(I added the boldface.)
A day after a judge struck down an Oklahoma law requiring women seeking an abortion to see an ultrasound of the fetus and listen to a description of its attributes, the state said it would appeal the ruling, and Republican lawmakers vowed to pass the law again in a different form.
While advocates of abortion rights celebrated the victory in court, they acknowledged the fight against one of the most sweeping anti-abortion laws in the country was likely to continue for months in the Legislature and before the State Supreme Court.
In recent years, several states have passed laws requiring women to undergo an ultrasound before an abortion and at least three — Alabama, Louisiana and Mississippi — require doctors to offer the woman the chance to see the image.
But Oklahoma’s Legislature went further. The law would have required the doctor or technician to set up the ultrasound monitor where the woman could see it and then talk her through the procedure, describing the heart, limbs and internal organs.
The woman would be allowed to “avert her eyes,” the law said.
Nice that you don't have to watch your own rape by medical instrument on TV.
In early stages of pregnancy, when the fetus is tiny, the law would have required the ultrasound to be done vaginally to get a clear image, providers said. No exceptions were made for rape and incest victims.
“Before that mother goes through the procedure, we believe it is positive public policy to give her as much information as possible about that baby,” the bill’s sponsor, Senator Todd Lamb, a Republican from Edmond, said. “She might just change her mind and, who knows, that baby could be a future Nobel Prize winner.”
Because, you know, Senator Todd Lamb is going to be right there by the little mother's side, helping her raise, care for and educate that zygote all the way to that Nobel Prize.
Vote to pass a bill that requires health benefit plans to fully cover any health care services deemed medically necessary by a health care professional to treat a health condition, injury or disease.
Vote to pass a bill that increases the maximum potential income of Oklahoma student's parents from $50,000 to $75,000 per year when qualifying for Oklahoma Higher Learning Access Program financial aid.
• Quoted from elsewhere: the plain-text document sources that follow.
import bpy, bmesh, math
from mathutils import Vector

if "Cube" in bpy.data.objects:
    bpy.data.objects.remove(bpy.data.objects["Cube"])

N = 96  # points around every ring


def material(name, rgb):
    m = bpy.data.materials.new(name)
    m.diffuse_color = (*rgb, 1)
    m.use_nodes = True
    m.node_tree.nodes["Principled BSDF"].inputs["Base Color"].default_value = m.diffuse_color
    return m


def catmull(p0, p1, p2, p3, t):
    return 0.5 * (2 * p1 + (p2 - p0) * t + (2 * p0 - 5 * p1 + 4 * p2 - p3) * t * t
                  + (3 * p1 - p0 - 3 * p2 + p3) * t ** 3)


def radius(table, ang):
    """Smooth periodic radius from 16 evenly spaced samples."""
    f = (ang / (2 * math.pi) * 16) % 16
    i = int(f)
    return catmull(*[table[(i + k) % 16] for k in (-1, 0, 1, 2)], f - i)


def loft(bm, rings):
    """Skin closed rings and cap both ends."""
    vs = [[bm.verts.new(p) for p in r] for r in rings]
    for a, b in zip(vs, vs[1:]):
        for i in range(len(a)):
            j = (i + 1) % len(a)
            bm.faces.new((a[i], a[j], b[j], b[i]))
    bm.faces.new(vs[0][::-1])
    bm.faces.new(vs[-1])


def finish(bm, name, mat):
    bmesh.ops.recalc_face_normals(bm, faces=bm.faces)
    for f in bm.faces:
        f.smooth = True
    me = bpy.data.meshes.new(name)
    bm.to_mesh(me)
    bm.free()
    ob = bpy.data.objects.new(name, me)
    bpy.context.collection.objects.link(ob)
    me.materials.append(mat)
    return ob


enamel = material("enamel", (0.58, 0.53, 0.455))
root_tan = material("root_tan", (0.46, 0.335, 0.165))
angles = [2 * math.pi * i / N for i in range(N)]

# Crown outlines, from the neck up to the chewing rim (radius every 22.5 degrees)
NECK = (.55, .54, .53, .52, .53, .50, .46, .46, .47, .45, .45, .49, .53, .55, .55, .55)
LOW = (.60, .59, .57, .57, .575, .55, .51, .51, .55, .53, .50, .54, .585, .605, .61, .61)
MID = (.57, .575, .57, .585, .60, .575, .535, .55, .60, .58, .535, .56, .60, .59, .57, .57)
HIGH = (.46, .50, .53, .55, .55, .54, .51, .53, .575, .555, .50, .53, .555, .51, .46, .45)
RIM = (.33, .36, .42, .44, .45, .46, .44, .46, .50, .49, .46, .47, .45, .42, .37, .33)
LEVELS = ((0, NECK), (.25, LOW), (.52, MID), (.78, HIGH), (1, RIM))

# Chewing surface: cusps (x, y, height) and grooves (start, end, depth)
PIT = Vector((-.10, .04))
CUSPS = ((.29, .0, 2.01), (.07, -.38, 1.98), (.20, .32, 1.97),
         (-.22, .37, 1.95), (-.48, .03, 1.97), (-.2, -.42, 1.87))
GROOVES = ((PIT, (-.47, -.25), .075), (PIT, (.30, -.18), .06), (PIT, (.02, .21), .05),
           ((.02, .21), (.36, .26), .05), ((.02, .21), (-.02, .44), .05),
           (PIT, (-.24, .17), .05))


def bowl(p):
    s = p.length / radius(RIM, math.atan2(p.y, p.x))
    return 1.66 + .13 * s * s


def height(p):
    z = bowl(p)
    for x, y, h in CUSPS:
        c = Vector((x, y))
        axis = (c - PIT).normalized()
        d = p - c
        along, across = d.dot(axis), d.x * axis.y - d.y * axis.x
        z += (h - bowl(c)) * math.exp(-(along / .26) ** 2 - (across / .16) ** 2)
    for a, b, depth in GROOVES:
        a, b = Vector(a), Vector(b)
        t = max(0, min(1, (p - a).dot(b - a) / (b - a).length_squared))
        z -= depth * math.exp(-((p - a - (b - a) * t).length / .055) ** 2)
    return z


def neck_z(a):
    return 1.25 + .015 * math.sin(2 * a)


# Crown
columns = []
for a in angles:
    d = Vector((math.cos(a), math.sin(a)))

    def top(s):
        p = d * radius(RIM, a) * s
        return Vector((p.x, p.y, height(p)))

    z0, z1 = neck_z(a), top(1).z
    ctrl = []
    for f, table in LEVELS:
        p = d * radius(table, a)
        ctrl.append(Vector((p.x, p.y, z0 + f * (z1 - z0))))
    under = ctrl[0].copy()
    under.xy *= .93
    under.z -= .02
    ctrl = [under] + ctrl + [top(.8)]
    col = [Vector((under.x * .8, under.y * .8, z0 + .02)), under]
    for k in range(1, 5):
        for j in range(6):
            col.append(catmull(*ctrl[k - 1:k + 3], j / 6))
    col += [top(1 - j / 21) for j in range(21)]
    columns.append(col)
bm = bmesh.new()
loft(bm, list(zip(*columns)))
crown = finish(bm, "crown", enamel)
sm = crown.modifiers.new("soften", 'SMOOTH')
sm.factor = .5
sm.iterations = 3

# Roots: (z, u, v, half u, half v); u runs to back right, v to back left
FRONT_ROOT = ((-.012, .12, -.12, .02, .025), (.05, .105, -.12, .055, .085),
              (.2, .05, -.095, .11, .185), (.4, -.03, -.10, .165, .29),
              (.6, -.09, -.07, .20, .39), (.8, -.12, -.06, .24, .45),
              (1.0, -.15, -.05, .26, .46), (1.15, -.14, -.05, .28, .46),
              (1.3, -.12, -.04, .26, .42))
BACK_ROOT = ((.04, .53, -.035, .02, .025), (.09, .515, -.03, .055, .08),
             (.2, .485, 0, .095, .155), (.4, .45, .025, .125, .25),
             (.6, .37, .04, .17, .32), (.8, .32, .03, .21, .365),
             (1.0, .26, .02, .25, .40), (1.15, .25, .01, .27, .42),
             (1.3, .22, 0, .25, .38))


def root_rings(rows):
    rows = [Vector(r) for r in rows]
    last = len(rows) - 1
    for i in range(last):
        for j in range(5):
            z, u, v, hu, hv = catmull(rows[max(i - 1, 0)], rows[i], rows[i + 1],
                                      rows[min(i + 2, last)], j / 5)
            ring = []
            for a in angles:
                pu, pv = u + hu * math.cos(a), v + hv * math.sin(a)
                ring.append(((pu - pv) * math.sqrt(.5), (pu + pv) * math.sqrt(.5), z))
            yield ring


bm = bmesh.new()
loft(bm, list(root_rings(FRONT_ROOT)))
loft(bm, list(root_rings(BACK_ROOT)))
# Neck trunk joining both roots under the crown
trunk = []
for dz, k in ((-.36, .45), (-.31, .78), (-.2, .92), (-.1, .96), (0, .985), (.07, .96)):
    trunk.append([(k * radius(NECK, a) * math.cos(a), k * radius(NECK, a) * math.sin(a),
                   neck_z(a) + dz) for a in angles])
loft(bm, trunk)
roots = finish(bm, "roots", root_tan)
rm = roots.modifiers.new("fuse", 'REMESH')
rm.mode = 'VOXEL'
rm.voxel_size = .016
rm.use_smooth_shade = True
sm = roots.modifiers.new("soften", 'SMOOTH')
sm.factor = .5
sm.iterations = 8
Vote to pass a bill that appropriates $881.49 million to the Oklahoma State Regents for Higher Education and authorizes the Oklahoma State Regents for Higher Education to expend $94.94 million from various funds.
Vote to pass a bill that includes in the definition of a homicide, the death of an unborn child or fetus, and specifies that it does not include abortions, or any other standard medical procedure; and that the woman cannot be prosecuted, except under certain circumstances. The bill also requires that an ultrasound be offered to a woman before an abortion is available and that 24 hours prior to an abortion a woman 20 or more week pregnant must be given information concerning pain. The bill requires written consent of a parent to be obtained before a minor can have an abortion.
UPPITY WOMAN DATE: How did I miss this?
SIOUX FALLS, S.D. (AP) — A federal judge on Thursday upheld part of a South Dakota law that requires women to be told abortion ends a human life, but not that they have an existing relationship with the fetus or that the procedure increases the likelihood of suicide.
The decision by Judge Karen Schreier came in a lawsuit that Planned Parenthood Minnesota, North Dakota, South Dakota had filed in response to a 2005 informed consent law requiring that several disclosures be made to women seeking abortions.
Judge Schreier sided with the state in ruling that doctors must make the disclosure “that the abortion will terminate the life of a whole, separate, unique, living human being.”
But the judge said that although doctors must make the human being disclosure, they must use the term in a biological sense and not an ideological one.
... Leslee Unruh, founder of the Alpha Center pregnancy counseling center in Sioux Falls, one of the intervening parties in the lawsuit, said the human being ruling was significant.
“This is the unraveling of Roe,” Ms. Unruh said, referring to the 1973 Supreme Court decision that legalized abortion.
She called the ruling “a huge, fatal blow.”
Ms. Unruh said she would appeal the suicide and relationship disclosure decisions.
Existing relationship? A physical connection perhaps. The way one is connected to one's appendix, say. But you don't hang with your appendix, go out for a martini with it, catch a movie or cry on its shoulder.
As for suicide, well, it only goes to show what liars these fetophiles be. If it were true, literally hundreds of thousands of women would be killing themselves every year. If these people cared about women's lives, tehy would let them live them as the women see fit.